▶ **WHAT YOU ARE ASKED TO DO**:
The answer is the set of lines that include "stone", copied from the data below.

-*-

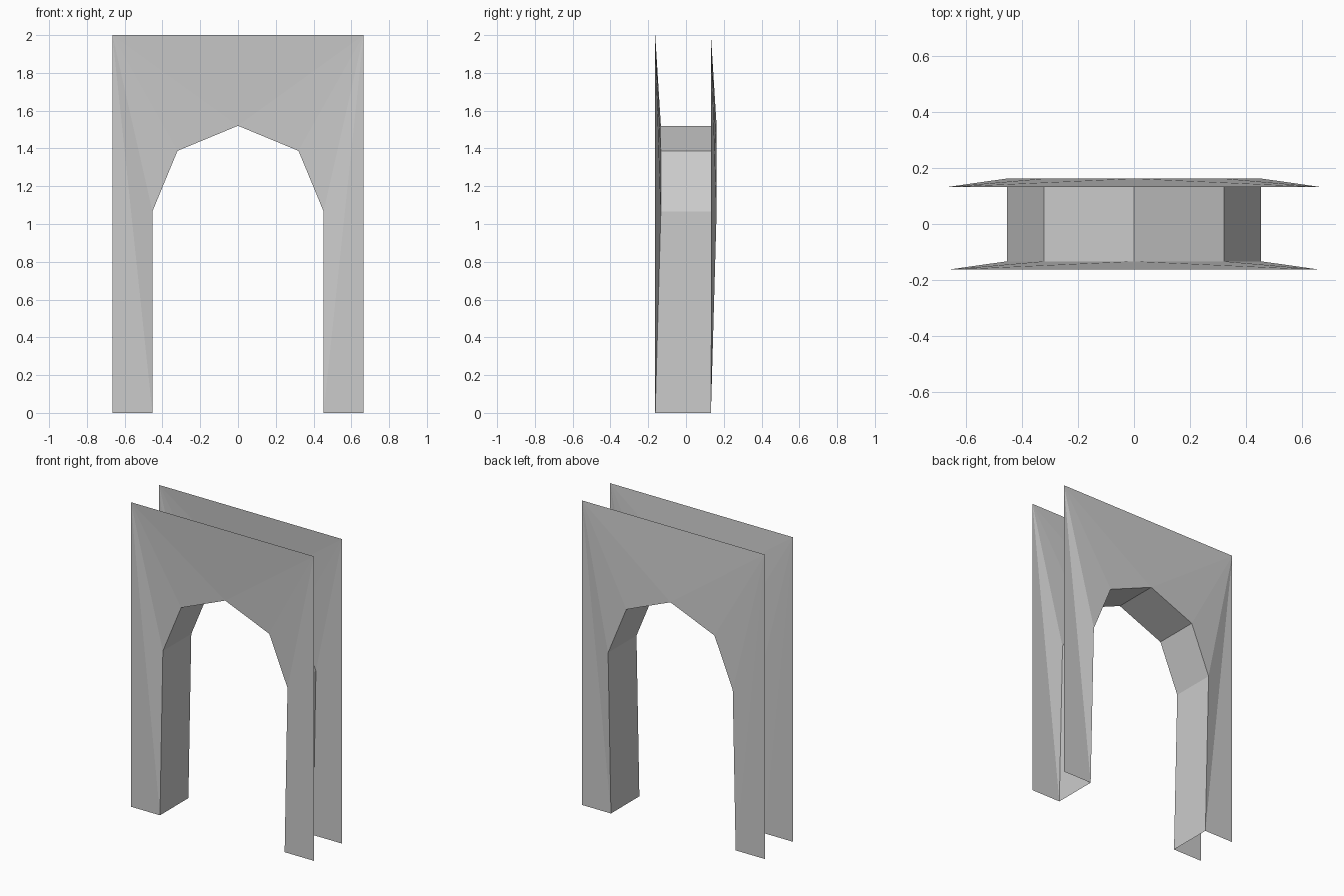
import bpy
import bmesh
from math import sin, cos, radians

cube = bpy.data.objects.get("Cube")
if cube:
    bpy.data.objects.remove(cube, do_unlink=True)

HALF_WIDTH, HEIGHT = 0.665, 2.0
RADIUS, SPRING = 0.453, 1.067
FRONT, BACK = -0.163, 0.132      # planes of the outer corners and feet
SHIFT = 0.03                     # the arch edge leans back from those planes

stone = bpy.data.materials.new("grey_stone")
stone.use_nodes = True
GREY = (0.6, 0.6, 0.6, 1.0)
stone.diffuse_color = GREY
stone.node_tree.nodes["Principled BSDF"].inputs["Base Color"].default_value = GREY

# Opening outline, left foot to right foot: (x, z, lean)
arch = [(-RADIUS * cos(radians(a)), SPRING + RADIUS * sin(radians(a)), SHIFT)
        for a in range(0, 181, 45)]
opening = [(-RADIUS, 0, 0)] + arch + [(RADIUS, 0, 0)]


def make_object(name, faces):
    """Build a flat-shaded object from faces given as lists of points."""
    bm = bmesh.new()
    for face in faces:
        bm.faces.new([bm.verts.new(p) for p in face])
    bmesh.ops.remove_doubles(bm, verts=bm.verts, dist=0.0001)
    mesh = bpy.data.meshes.new(name)
    bm.to_mesh(mesh)
    bm.free()
    mesh.materials.append(stone)
    obj = bpy.data.objects.new(name, mesh)
    bpy.context.collection.objects.link(obj)


def place(outline, y):
    return [(x, y + lean, z) for x, z, lean in outline]


def wall(name, y, flip):
    """Wall sheet fanned from its two top corners to the arch edge."""
    edge = place([(-HALF_WIDTH, 0, 0)] + opening + [(HALF_WIDTH, 0, 0)], y)
    left, right = (-HALF_WIDTH, y, HEIGHT), (HALF_WIDTH, y, HEIGHT)
    apex = len(edge) // 2
    faces = [(left if i < apex else right, edge[i], edge[i + 1])
             for i in range(len(edge) - 1)]
    faces.append((left, edge[apex], right))
    make_object(name, [f[::-1] for f in faces] if flip else faces)


# Front and back walls
wall("front_wall", FRONT, False)
wall("back_wall", BACK, True)

# Lining of the opening between the walls
near, far = place(opening, FRONT), place(opening, BACK)
make_object("arch_lining", [(near[i], far[i], far[i + 1], near[i + 1])
                            for i in range(len(opening) - 1)])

-*-

▶ **WRITTEN ANSWER**:
stone = bpy.data.materials.new("grey_stone")
stone.use_nodes = True
stone.diffuse_color = GREY
stone.node_tree.nodes["Principled BSDF"].inputs["Base Color"].default_value = GREY
    mesh.materials.append(stone)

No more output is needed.